Cameron’s statement began with Labour MPs shouting ‘where’s Clegg?’

Labour MP Kevin Brennan said: ‘Just for the sake of clarity, can the Prime Minister tell the House, where is the Deputy Prime Minister and why isn’t he here for this extremely important statement?’

Cameron replied: ‘The Deputy Prime Minister agreed the negotiating stance. I’m not responsible for his whereabouts and I’m sure he’s working extremely hard.’

Labour leader Miliband questioned why Clegg was not in the House of Commons, saying the PM could ‘not even persuade’ his deputy of the merits of his actions.

Cameron insisted he had agreed his negotiating stance with his LibDem partners before the summit and the two parties had to ‘put aside differences’ to work in the national interest.

Cameron opened his speech by telling the House of Commons: ‘The crisis in the eurozone is having a chilling effect on Britain’s economy.’

Cameron said vetoing the treaty was ‘not an easy thing to do but it was the right thing to do’.

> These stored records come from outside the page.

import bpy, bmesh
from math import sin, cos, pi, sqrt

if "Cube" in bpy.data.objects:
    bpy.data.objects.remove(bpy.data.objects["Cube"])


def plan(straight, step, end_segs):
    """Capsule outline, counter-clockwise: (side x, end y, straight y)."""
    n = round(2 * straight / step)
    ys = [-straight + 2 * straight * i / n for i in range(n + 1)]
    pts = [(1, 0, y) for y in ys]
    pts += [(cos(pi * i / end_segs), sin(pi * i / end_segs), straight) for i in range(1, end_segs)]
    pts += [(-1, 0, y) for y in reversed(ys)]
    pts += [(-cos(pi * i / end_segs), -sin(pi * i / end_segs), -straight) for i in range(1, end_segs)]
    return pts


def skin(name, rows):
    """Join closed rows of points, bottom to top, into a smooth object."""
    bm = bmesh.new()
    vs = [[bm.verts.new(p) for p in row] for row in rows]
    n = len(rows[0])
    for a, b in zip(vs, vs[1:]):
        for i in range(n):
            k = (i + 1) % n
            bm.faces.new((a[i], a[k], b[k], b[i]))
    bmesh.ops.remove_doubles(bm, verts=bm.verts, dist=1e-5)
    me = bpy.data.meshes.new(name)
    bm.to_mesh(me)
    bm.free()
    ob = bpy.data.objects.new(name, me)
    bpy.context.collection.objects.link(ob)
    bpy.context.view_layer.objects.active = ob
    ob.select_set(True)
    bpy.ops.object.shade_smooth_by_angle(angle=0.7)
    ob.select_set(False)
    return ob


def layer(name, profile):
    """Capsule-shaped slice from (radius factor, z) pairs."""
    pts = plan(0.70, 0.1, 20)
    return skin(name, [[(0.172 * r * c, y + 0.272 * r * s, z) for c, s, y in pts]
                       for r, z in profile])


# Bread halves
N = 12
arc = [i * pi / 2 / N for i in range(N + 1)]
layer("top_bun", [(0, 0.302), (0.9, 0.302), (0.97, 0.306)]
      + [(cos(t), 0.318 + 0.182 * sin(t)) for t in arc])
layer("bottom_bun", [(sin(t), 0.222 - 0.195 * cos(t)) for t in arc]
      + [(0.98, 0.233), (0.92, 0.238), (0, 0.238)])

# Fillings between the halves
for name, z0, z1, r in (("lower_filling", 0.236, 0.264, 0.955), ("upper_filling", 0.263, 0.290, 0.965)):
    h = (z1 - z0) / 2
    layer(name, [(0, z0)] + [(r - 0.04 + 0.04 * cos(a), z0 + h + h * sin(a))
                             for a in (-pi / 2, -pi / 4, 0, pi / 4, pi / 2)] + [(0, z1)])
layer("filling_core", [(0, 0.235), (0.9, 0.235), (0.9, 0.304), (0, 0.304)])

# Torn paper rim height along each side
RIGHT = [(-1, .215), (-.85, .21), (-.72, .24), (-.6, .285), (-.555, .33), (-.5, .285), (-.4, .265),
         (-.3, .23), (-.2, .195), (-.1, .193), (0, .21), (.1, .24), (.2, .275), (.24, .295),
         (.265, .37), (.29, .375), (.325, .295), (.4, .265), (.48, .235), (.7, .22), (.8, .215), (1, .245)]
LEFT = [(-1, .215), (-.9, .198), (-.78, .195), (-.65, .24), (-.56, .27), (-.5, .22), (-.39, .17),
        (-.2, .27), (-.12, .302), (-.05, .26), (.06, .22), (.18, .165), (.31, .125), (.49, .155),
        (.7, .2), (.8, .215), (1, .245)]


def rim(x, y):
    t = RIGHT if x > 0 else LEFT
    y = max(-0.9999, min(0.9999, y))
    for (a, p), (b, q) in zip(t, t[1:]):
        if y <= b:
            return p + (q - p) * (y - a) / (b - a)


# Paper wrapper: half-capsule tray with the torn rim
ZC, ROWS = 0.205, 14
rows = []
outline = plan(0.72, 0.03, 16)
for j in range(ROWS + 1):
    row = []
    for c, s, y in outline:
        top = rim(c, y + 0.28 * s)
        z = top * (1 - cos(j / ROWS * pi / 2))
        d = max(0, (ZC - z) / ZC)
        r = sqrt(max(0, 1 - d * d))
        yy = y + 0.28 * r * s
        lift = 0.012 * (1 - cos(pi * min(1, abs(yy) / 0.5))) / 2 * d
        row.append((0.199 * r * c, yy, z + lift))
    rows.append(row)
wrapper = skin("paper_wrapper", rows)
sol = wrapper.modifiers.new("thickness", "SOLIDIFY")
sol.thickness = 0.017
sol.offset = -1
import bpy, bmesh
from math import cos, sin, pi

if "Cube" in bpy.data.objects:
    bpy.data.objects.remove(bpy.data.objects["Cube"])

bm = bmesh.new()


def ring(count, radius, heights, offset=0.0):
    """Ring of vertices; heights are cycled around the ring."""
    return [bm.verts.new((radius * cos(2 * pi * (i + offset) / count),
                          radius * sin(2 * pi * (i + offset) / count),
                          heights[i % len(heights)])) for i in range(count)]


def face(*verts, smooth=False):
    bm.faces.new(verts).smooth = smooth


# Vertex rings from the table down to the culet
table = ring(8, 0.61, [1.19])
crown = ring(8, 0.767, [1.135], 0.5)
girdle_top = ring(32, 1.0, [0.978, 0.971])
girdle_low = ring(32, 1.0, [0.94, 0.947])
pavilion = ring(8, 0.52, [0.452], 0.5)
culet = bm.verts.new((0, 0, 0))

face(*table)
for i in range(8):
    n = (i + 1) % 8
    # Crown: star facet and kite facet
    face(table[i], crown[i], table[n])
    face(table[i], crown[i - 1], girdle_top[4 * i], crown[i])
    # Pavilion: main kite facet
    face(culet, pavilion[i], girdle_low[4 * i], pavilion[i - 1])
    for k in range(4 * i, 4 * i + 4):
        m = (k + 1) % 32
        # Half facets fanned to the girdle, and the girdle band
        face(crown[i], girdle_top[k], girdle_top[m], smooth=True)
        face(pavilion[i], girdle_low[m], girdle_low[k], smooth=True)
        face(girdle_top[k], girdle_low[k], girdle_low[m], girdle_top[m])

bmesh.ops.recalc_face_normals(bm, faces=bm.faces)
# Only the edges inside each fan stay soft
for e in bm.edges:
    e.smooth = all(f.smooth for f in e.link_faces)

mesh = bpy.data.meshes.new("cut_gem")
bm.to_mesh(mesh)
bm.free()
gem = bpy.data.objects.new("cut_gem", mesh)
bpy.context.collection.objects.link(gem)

Former LibDem leader Sir Menzies Campbell said it was ‘vital’ for the UK to remain an engaged member of the EU.

LibDem MP Martin Horwood said international investors needed reassuring that the UK remained ‘at the heart of European decision-making.’

Labour leader Miliband quoted Lord Heseltine, who said: ‘You can’t protect the interests of the City by floating off into the middle of the Atlantic.’

Conservative MP Sir Peter Tapsell said: ‘Without the long-delayed and still unpromised massive support of the European Central Bank and the Bundesbank the euro is doomed and as Chancellor Merkel has said the European Union with it.’

Miliband said the Prime Minister had gained nothing from the negotiations and had ‘given up his seat at the table’.

‘He has come back with a bad deal for Britain,’ he said. ‘Far from protecting our interests, he has left us without a voice.’

When Nadine Dorries accused deputy prime minister Clegg of ‘cowardice’ for refusing to sit beside him during the debate, Cameron replied: ‘We are in a coalition and in a coalition parties cannot achieve all the things they want to achieve.

‘The Liberal Democrats did agree to the negotiating strategy that we pursued.’

French president Sarkozy said yesterday that there are now clearly ‘two Europes’, following last week’s summit in which the UK vetoed EU treaty changes.

Nicolas Sarkozy said he and Chancellor Merkel of Germany did everything they could to persuade the UK to sign up to the EU deal to tackle the debt crisis.

He told Le Monde the agreement marked ‘the birth of a different Europe’.

Sarkozy said that there is one Europe ‘which wants more solidarity between its members and regulation, the other is attached solely to the logic of the single market’.